    Article  Google Scholar 

  56. Stadelmann M, Persson Å, Ratajczak-Juszko I, Michaelowa A (2014) Equity and cost-effectiveness of multilateral adaptation finance: are they friends or foes? Int Environ Agreem 14(2):101–120. doi:10.1007/s10784-013-9206-5

    Article  Google Scholar 

  57. UNEP (2016) Adaptation finance gap report. United Nations Environment Programme, Nairobi. Accessed 6 July 2016

  58. UNFCCC (2014) Copenhagen climate change conference—December 2009, United Nations Framework Convention on Climate Change, Bonn. Accessed 16 July 2016

  59. UNFCCC (2016) The paris agreement, United Nations Framework Convention on Climate Change, Bonn. Accessed 16 July 2016

  60. United Nations (1992) United Nations framework convention on climate change. Text of the Convention, United Nations, Rio de Janiero. Accessed 16 Mar 2014

  61. United Nations (2015) Trends in private sector climate finance. United Nations, New York. Accessed 28 July 2015

  62. Weiler, F, Betzold, C (2016) Allocation of aid for adaptation to climate change: do vulnerable countries receive more support? International Environmental Agreements: Politics, Law and Economics (in press)

  63. World Bank (2010) Economics of adaptation to climate change—synthesis report. World Bank, Washington, D.C. Accessed 7 Nov 2015

  64. Younas J (2008) Motivation for bilateral aid allocation: altruism or trade benefits. Eur J Polit Econ 24(3):661–674. doi:10.1016/j.ejpoleco.2008.05.003

    Article  Google Scholar 

Download references

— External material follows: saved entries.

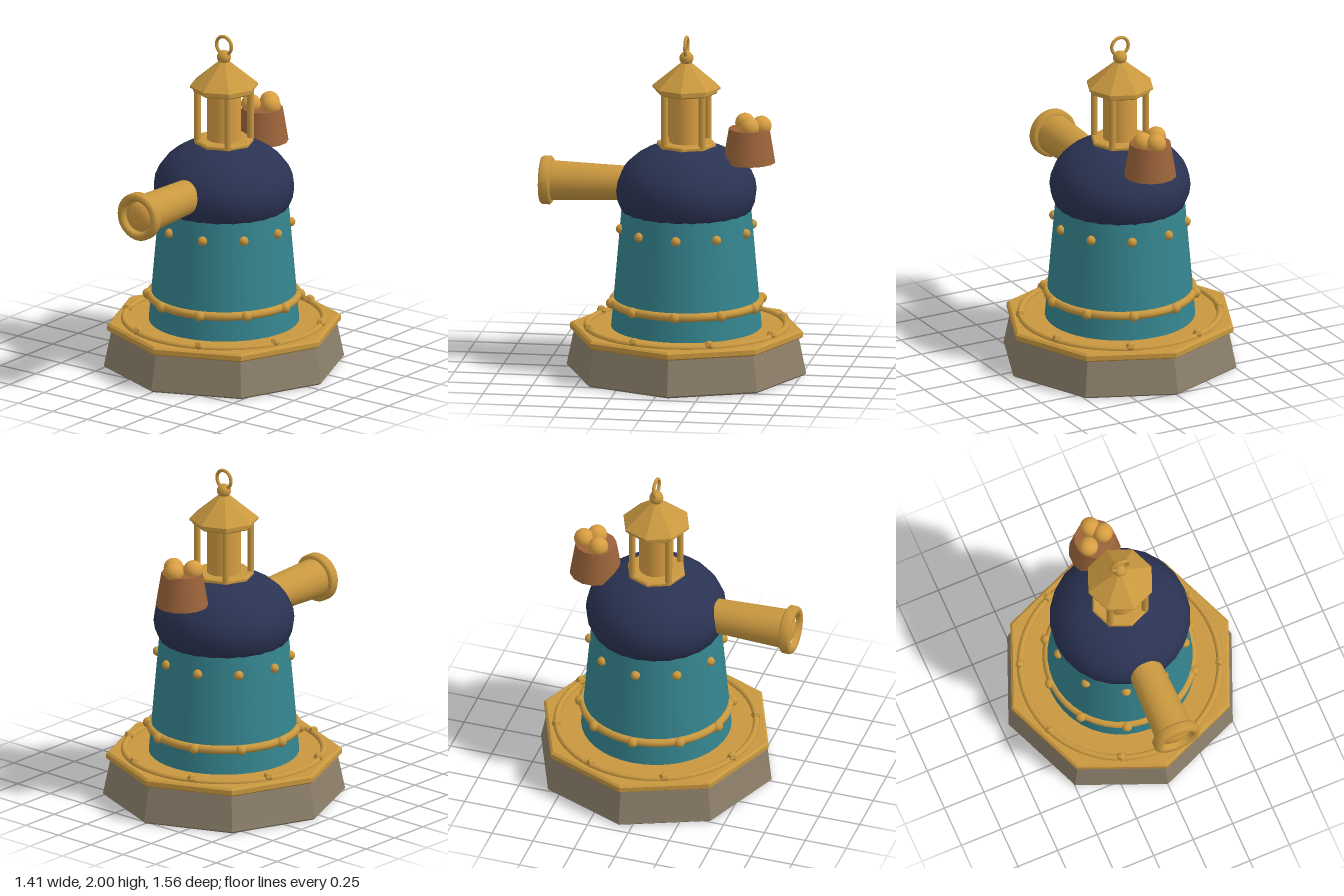
import * as THREE from 'three';

const mat = (name, color) => new THREE.MeshStandardMaterial({ name, color });

export function createModel() {
  const model = new THREE.Group();
  model.name = 'lighthouseTower';
  const gold = mat('gold', 0xc9983f);
  const amber = mat('amber', 0xd89e42);
  const teal = mat('teal', 0x35858f);
  const navy = mat('navy', 0x2b3353);
  const stone = mat('stone', 0x8c7f6a);
  const clay = mat('clay', 0x9c643a);

  // Everything except the pot shares the tower axis
  const tower = new THREE.Group();
  tower.name = 'tower';
  tower.position.z = -0.075;
  model.add(tower);

  const add = (name, geometry, material, x = 0, y = 0, z = 0, parent = tower) => {
    const mesh = new THREE.Mesh(geometry, material);
    mesh.name = name;
    mesh.position.set(x, y, z);
    parent.add(mesh);
    return mesh;
  };
  // Gives a geometry hard facets
  const faceted = (geometry) => {
    const g = geometry.toNonIndexed();
    g.computeVertexNormals();
    return g;
  };
  // Octagonal solid from [radius, y] pairs, bottom to top
  const octagon = (profile) =>
    faceted(new THREE.LatheGeometry(profile.map(([r, y]) => new THREE.Vector2(r, y)), 8));
  // Repeats a part evenly around the axis
  const around = (name, count, radius, y, start, geometry, material) => {
    for (let i = 0; i < count; i++) {
      const a = start + (i * Math.PI * 2) / count;
      add(name, geometry, material, Math.cos(a) * radius, y, Math.sin(a) * radius);
    }
  };
  const ring = (name, radius, tube, y) => {
    const mesh = add(name, new THREE.TorusGeometry(radius, tube, 10, 64), gold, 0, y);
    mesh.rotation.x = Math.PI / 2;
    return mesh;
  };

  // Octagonal plinth and its gold deck
  add('plinth', octagon([[0, 0], [0.69, 0], [0.705, 0.012], [0.701, 0.03], [0.66, 0.23], [0, 0.23]]), stone);
  add('deck', octagon([[0, 0.22], [0.672, 0.22], [0.686, 0.23], [0.686, 0.258], [0.672, 0.27], [0, 0.27]]), gold);
  ring('deckRing', 0.58, 0.019, 0.273);
  around('deckRivet', 8, 0.58, 0.287, Math.PI / 8, faceted(new THREE.SphereGeometry(0.03, 5, 4)), gold);

  // Tapered body with studs
  add('body', new THREE.CylinderGeometry(0.375, 0.438, 0.73, 40), teal, 0, 0.625);
  ring('bodyBand', 0.426, 0.025, 0.42);
  around('bandStud', 10, 0.442, 0.42, 0, new THREE.SphereGeometry(0.031, 14, 10), gold);
  around('upperStud', 10, 0.387, 0.862, 0, new THREE.SphereGeometry(0.028, 14, 10), gold);

  // Flattened dome
  add('dome', new THREE.SphereGeometry(0.41, 24, 16), navy, 0, 1.08).scale.y = 0.71;

  // Telescope pointing forward, built along its own axis
  const scope = new THREE.Group();
  scope.name = 'telescope';
  scope.position.set(0, 1.108, 0);
  tower.add(scope);
  const barrel = add('barrel', new THREE.CylinderGeometry(0.116, 0.092, 0.68, 32), gold, 0, 0, 0.47, scope);
  barrel.rotation.x = Math.PI / 2;
  add('muzzleRing', new THREE.LatheGeometry(
    [[0.11, -0.034], [0.13, -0.034], [0.142, -0.022], [0.142, 0.018], [0.132, 0.031],
      [0.112, 0.033], [0.098, 0.024], [0.092, 0]].map(([r, y]) => new THREE.Vector2(r, y)), 36),
  gold, 0, 0, 0.822, scope).rotation.x = Math.PI / 2;
  add('lens', new THREE.SphereGeometry(0.085, 24, 14), amber, 0, 0, 0.805, scope).scale.z = 0.45;

  // Lantern room
  add('lanternFloor', octagon([[0, 1.34], [0.165, 1.34], [0.174, 1.348], [0.174, 1.362], [0.165, 1.37], [0, 1.37]]), gold);
  add('lanternCore', new THREE.CylinderGeometry(0.1, 0.1, 0.32, 28), amber, 0, 1.52);
  around('lanternPost', 4, 0.156, 1.52, Math.PI / 4, new THREE.CylinderGeometry(0.02, 0.02, 0.32, 12), gold);
  add('lanternCornice', octagon([[0, 1.662], [0.175, 1.662], [0.183, 1.67], [0.183, 1.692], [0, 1.692]]), gold);
  add('lanternRoof', octagon([[0, 1.688], [0.2, 1.688], [0.2, 1.7], [0.03, 1.842], [0, 1.842]]), gold);

  // Finial and hanging loop
  add('finialBall', new THREE.SphereGeometry(0.041, 18, 12), gold, 0, 1.867);
  add('hangingLoop', new THREE.TorusGeometry(0.054, 0.01, 10, 36), gold, 0, 1.936);

  // Clay pot on the back of the dome, heaped with balls
  const pot = new THREE.Group();
  pot.name = 'pot';
  pot.position.set(0, 0, -0.445);
  model.add(pot);
  add('potBody', new THREE.CylinderGeometry(0.12, 0.153, 0.2, 14), clay, 0, 1.363, 0, pot);
  const ball = new THREE.SphereGeometry(0.058, 20, 14);
  for (const [x, z] of [[0, -0.072], [0.056, -0.01], [-0.056, 0.034]]) {
    add('potBall', ball, amber, x, 1.481, z, pot);
  }
  return model;
}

The authors acknowledge: the Australian Department of Foreign Affairs and Trade, Fenner School of Environment and Society at The Australian National University (ANU) and The ANU Early Career Researcher Travel Scheme for financial support for fieldwork; the Caribbean and Pacific interviewees; A/Prof Jamie Pittock, Profs Karen Edyvane and Ian White, Drs Tony Weir and Ian Fry, and the two anonymous reviewers for constructive feedback on earlier drafts; Drs Jonathan Pickering, Carola Betzold and Scott Hook, Prof Stephen Dovers, A/Prof Frank Jotzo and Mr George Carter for their inputs, insights and suggestions; and Daniel Ferris for proofreading. The authors are responsible for any errors.

Author information



Corresponding author

Correspondence to Stacy-ann Robinson.

Electronic supplementary material

Below is the link to the electronic supplementary material.

Supplementary material 1 (DOCX 392 kb)

Rights and permissions

Reprints and Permissions

About this article

Verify currency and authenticity via CrossMark

Cite this article

Robinson, Sa., Dornan, M. International financing for climate change adaptation in small island developing states. Reg Environ Change 17, 1103–1115 (2017).

Download citation


  • Adaptation
  • Determinants
  • Finance
  • Climate change
  • Small island developing states (SIDS)
  • Trends